#### [What is expected]
Show all lines containing "block" from the data below.

====================

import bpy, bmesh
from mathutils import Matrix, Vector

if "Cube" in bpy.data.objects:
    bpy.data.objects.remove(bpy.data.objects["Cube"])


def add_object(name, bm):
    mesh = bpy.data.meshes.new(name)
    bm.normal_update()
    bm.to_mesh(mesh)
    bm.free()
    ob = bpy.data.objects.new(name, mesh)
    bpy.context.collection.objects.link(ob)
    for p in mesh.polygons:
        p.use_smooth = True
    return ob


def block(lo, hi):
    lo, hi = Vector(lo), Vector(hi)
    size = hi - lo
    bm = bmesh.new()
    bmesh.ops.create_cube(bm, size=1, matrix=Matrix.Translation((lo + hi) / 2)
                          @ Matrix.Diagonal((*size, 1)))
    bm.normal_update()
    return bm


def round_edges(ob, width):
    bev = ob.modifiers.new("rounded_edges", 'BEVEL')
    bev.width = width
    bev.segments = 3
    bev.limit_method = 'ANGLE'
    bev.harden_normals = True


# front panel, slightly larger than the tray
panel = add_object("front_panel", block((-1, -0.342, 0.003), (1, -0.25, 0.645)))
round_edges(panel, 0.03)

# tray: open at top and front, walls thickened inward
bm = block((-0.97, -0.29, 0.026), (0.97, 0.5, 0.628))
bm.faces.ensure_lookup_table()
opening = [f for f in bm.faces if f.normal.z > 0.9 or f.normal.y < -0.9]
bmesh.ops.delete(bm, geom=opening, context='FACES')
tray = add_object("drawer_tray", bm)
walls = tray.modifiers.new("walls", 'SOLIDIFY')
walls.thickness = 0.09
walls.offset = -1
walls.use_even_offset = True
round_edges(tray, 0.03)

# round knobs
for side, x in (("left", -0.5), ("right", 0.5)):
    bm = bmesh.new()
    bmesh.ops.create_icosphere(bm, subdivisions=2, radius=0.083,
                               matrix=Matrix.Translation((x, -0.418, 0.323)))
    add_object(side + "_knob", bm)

====================

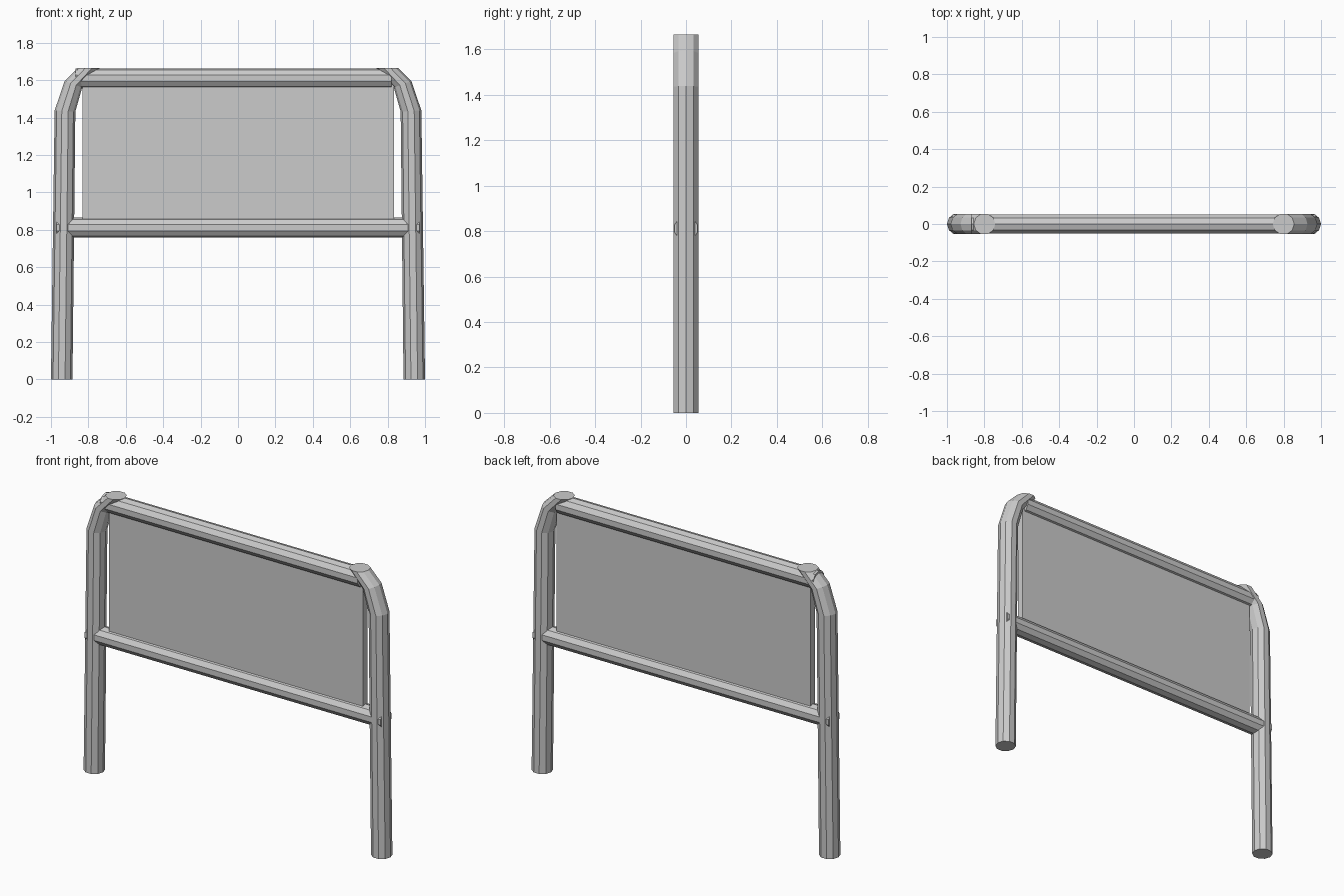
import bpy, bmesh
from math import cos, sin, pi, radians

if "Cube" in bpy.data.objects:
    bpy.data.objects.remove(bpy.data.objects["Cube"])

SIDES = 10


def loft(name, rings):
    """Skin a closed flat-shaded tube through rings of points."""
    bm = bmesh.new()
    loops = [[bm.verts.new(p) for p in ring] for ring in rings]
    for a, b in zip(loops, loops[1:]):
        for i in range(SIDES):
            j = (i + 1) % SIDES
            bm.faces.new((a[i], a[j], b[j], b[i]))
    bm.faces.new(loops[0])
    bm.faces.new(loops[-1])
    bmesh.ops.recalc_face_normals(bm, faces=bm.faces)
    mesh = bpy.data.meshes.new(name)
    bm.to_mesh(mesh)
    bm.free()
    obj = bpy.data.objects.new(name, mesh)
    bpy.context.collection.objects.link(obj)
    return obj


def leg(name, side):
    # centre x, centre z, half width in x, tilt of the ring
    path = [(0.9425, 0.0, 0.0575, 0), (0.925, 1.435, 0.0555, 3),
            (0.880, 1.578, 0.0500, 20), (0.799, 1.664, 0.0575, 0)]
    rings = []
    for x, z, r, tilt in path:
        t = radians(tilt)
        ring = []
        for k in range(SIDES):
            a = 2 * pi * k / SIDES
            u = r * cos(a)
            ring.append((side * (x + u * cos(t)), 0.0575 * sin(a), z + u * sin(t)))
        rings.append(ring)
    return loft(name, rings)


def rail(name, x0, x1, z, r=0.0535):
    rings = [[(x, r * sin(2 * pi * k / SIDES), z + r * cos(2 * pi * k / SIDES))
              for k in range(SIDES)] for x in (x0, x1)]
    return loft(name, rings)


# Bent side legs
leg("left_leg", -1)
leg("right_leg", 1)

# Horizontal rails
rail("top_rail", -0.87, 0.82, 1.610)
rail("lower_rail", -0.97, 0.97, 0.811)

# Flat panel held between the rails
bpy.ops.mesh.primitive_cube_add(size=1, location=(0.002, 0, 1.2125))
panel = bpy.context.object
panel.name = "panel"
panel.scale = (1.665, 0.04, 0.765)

====================

#### [Your solution]
def block(lo, hi):
panel = add_object("front_panel", block((-1, -0.342, 0.003), (1, -0.25, 0.645)))
bm = block((-0.97, -0.29, 0.026), (0.97, 0.5, 0.628))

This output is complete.